Much has been written over the last couple of days about a bill introduced in the South Dakota legislature by Republican State Rep. Hal Wick of Sioux Falls that would require citizens to purchase a firearm. On its face, the bill is, of course, absurd. Citizens would be allowed to pick out a gun, “suitable to their temperament, physical capacity, and preference.” But the goal of the bill is to point out its very absurdity, and demonstrate that the new federal health care law’s requirement to buy insurance is similarly absurd. Interesting point, right?
On its face, the bill seems like a dramatic piece of performance art/political-point-making. But the point itself – that a government adopting such a requirement is unconstitutional – is now coming under fire. Gawker’s Jim Newell writes:

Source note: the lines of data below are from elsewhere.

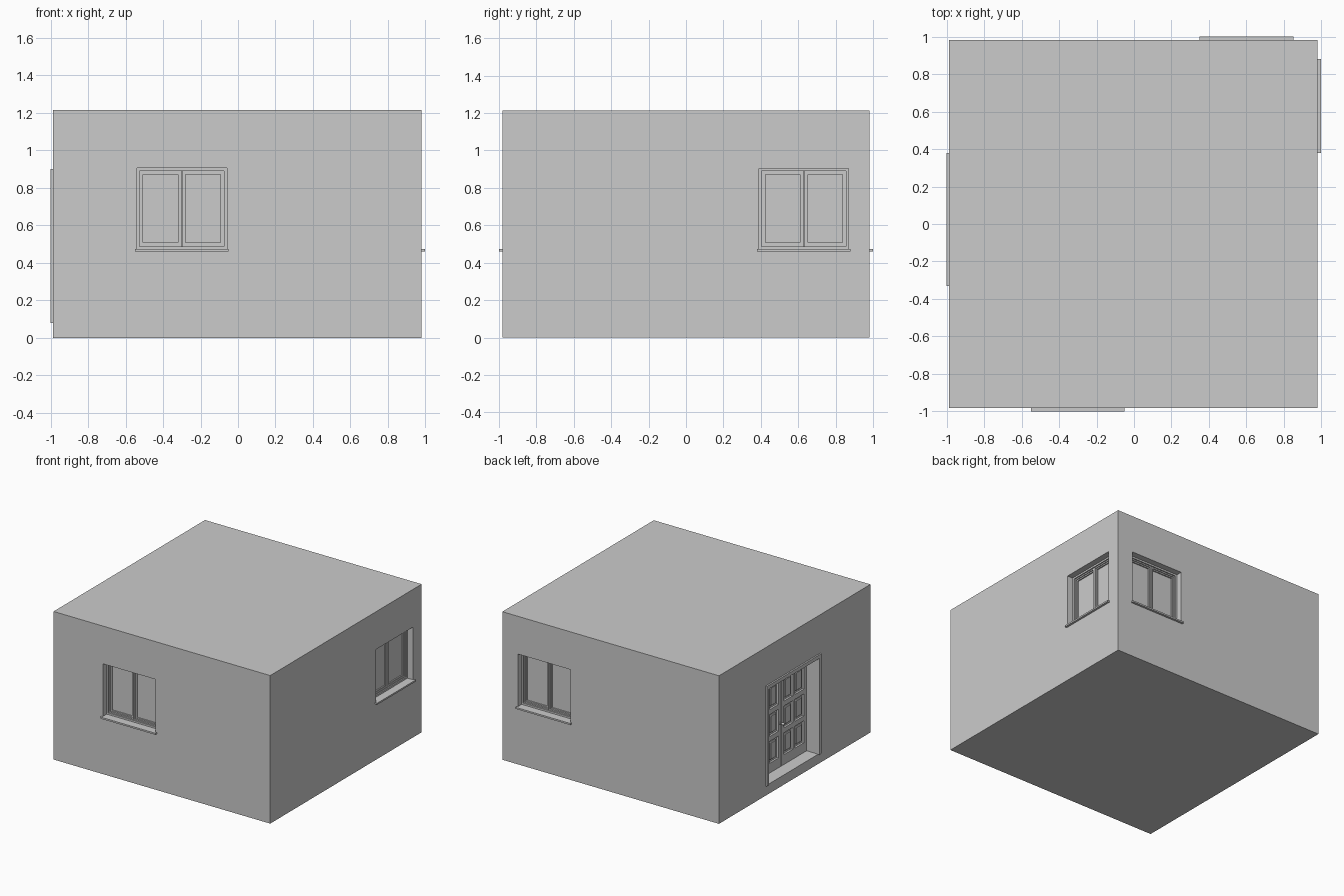
import bpy, bmesh
from math import pi
from mathutils import Matrix, Vector

if "Cube" in bpy.data.objects:
    bpy.data.objects.remove(bpy.data.objects["Cube"])

X0, X1, Y0, Y1 = -0.987, 0.98, -0.982, 0.982
WALL = 0.13


def boxes(name, specs, M=Matrix(), bevel=0):
    """One object from boxes given as (x0, x1, y0, y1, z0, z1), placed by M."""
    bm = bmesh.new()
    for a, b, c, d, e, f in specs:
        size = Matrix.Diagonal((b - a, d - c, f - e, 1))
        pos = Matrix.Translation(((a + b) / 2, (c + d) / 2, (e + f) / 2))
        bmesh.ops.create_cube(bm, size=1, matrix=pos @ size)
    if bevel:
        bmesh.ops.bevel(bm, geom=bm.edges[:], offset=bevel, segments=1, affect='EDGES')
    me = bpy.data.meshes.new(name)
    bm.to_mesh(me)
    bm.free()
    ob = bpy.data.objects.new(name, me)
    ob.matrix_world = M
    bpy.context.collection.objects.link(ob)
    return ob


def ring(x0, x1, y0, y1, z0, z1, w, bottom=True):
    """Boxes of a rectangular frame of width w."""
    zb = z0 + w if bottom else z0
    out = [(x0, x0 + w, y0, y1, z0, z1), (x1 - w, x1, y0, y1, z0, z1),
           (x0 + w, x1 - w, y0, y1, z1 - w, z1)]
    if bottom:
        out.append((x0 + w, x1 - w, y0, y1, z0, zb))
    return out


def place(x, y, turn):
    return Matrix.Translation((x, y, 0)) @ Matrix.Rotation(turn, 4, 'Z')


# Local frame of every opening: y = 0 is the outer wall face, +y goes inward
windows = {"front": place(-0.30, Y0, 0),
           "right": place(X1, 0.63, pi / 2),
           "back": place(0.60, Y1, pi)}
door_at = place(X0, 0.025, -pi / 2)

# Hollow walls with openings
walls = boxes("walls", [(X0, X1, Y0, Y1, 0.01, 1.20)])
cutters = [boxes("cut_room", [(X0 + WALL, X1 - WALL, Y0 + WALL, Y1 - WALL, -0.1, 1.3)]),
           boxes("cut_door", [(-0.33, 0.33, -0.05, 0.2, 0.08, 0.87)], door_at)]
cutters += [boxes("cut_window", [(-0.24, 0.24, -0.05, 0.2, 0.465, 0.905)], M)
            for M in windows.values()]
for c in cutters:
    c.hide_render = True
    mod = walls.modifiers.new("opening", 'BOOLEAN')
    mod.operation, mod.object, mod.solver = 'DIFFERENCE', c, 'EXACT'
bpy.context.view_layer.update()
dg = bpy.context.evaluated_depsgraph_get()
cut_mesh = bpy.data.meshes.new_from_object(walls.evaluated_get(dg))
walls.modifiers.clear()
walls.data = cut_mesh
for c in cutters:
    bpy.data.objects.remove(c)

# Roof and floor slabs
boxes("roof", [(X0, X1, Y0, Y1, 1.20, 1.215)])
boxes("floor", [(X0, X1, Y0, Y1, 0, 0.01)])

# Windows: sill, fixed frame, two sashes and glass
for side, M in windows.items():
    boxes(side + "_sill", [(-0.25, 0.25, -0.018, 0, 0.46, 0.473),
                           (-0.24, 0.24, 0, 0.10, 0.46, 0.473)], M)
    boxes(side + "_window_frame", ring(-0.24, 0.24, 0.05, 0.12, 0.473, 0.905, 0.014), M)
    for s, (a, b) in (("left", (-0.226, -0.001)), ("right", (0.001, 0.226))):
        boxes(f"{side}_{s}_sash",
              ring(a, b, 0.06, 0.10, 0.487, 0.891, 0.010)
              + ring(a + 0.01, b - 0.01, 0.068, 0.09, 0.497, 0.881, 0.010), M)
        boxes(f"{side}_{s}_glass", [(a + 0.01, b - 0.01, 0.078, 0.082, 0.497, 0.881)], M)

# Door surround
boxes("door_frame", ring(-0.355, 0.355, -0.013, 0.004, 0.08, 0.90, 0.03, False), door_at)

# Two door leaves: stiles and rails over a recessed sheet with raised fields
rows = [(0.16, 0.34), (0.38, 0.56), (0.60, 0.79)]
for s, a in (("left", -0.33), ("right", 0.001)):
    b = a + 0.329
    cols = [(a + 0.035, a + 0.15), (a + 0.18, b - 0.035)]
    y0, y1 = 0.105, 0.125
    xs = [a] + [v for c in cols for v in c] + [b]
    zs = [0.08] + [v for r in rows for v in r] + [0.87]
    parts = [(xs[i], xs[i + 1], y0, y1, 0.08, 0.87) for i in (0, 2, 4)]
    parts += [(c0, c1, y0, y1, zs[i], zs[i + 1]) for c0, c1 in cols for i in (0, 2, 4, 6)]
    parts.append((a, b, y1 - 0.004, y1 + 0.01, 0.08, 0.87))
    boxes(s + "_door_leaf", parts, door_at)
    boxes(s + "_door_fields", [(c0 + 0.02, c1 - 0.02, y0 + 0.004, y1, r0 + 0.02, r1 - 0.02)
                               for c0, c1 in cols for r0, r1 in rows], door_at, 0.004)

# Door knob
bm = bmesh.new()
for r, y, h in ((0.012, 0.102, 0.006), (0.005, 0.092, 0.022)):
    bmesh.ops.create_cone(bm, cap_ends=True, segments=16, radius1=r, radius2=r, depth=h,
                          matrix=Matrix.Translation((-0.015, y, 0.44)) @ Matrix.Rotation(pi / 2, 4, 'X'))
bmesh.ops.create_uvsphere(bm, u_segments=16, v_segments=10, radius=0.012,
                          matrix=Matrix.Translation((-0.015, 0.078, 0.44)))
me = bpy.data.meshes.new("door_knob")
bm.to_mesh(me)
bm.free()
knob = bpy.data.objects.new("door_knob", me)
knob.matrix_world = door_at
bpy.context.collection.objects.link(knob)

Does Rep. Wick know that the federal government and the state government of South Dakota are two different things imbued with different rights and powers? I mean, who does he think requires him to own car insurance? You know what, don’t answer that.
I am actually pretty sure that South Dakota does have the power to do that, if you guys actually pass that law. Unless there’s something about it in the South Dakota Constitution, I can’t really see what would be unconstitutional about this awful idea. Sometimes awful ideas aren’t unconstitutional! The Tea Parties should learn this: Just because I don’t like it, doesn’t mean it’s not allowed under the Constitution.
And POLITICO’s Ben Smith links to Jack Balkin, who points out that such requirements were, in fact, common during the nation’s early history:
The irony, of course, is that this is an example of what the federal government could require citizens to do at the founding. All able bodied male citizens were part of the militia, and therefore were required to bear arms in defense of the state. In fact, the federal government passed a militia act in 1792 that required that every citizen purchase a weapon and ammunition.
On a side note: I used to live in Atlanta, and a suburban town, Kennesaw, as far as I know, continues to have a law on its books requiring citizens to own a gun. All I remember is you used to be able to buy these sweet T-shirts there that said, “It’s the law in Kennesaw,” from the dude in this story, known as Wildman, for reasons that are apparent upon checking out his photo. Also, they don’t enforce the measure against non-gun owners.
Stay Connected with the Daily Roundup.
Sign up for our newsletter and get the best of the Beacon delivered every day to your inbox.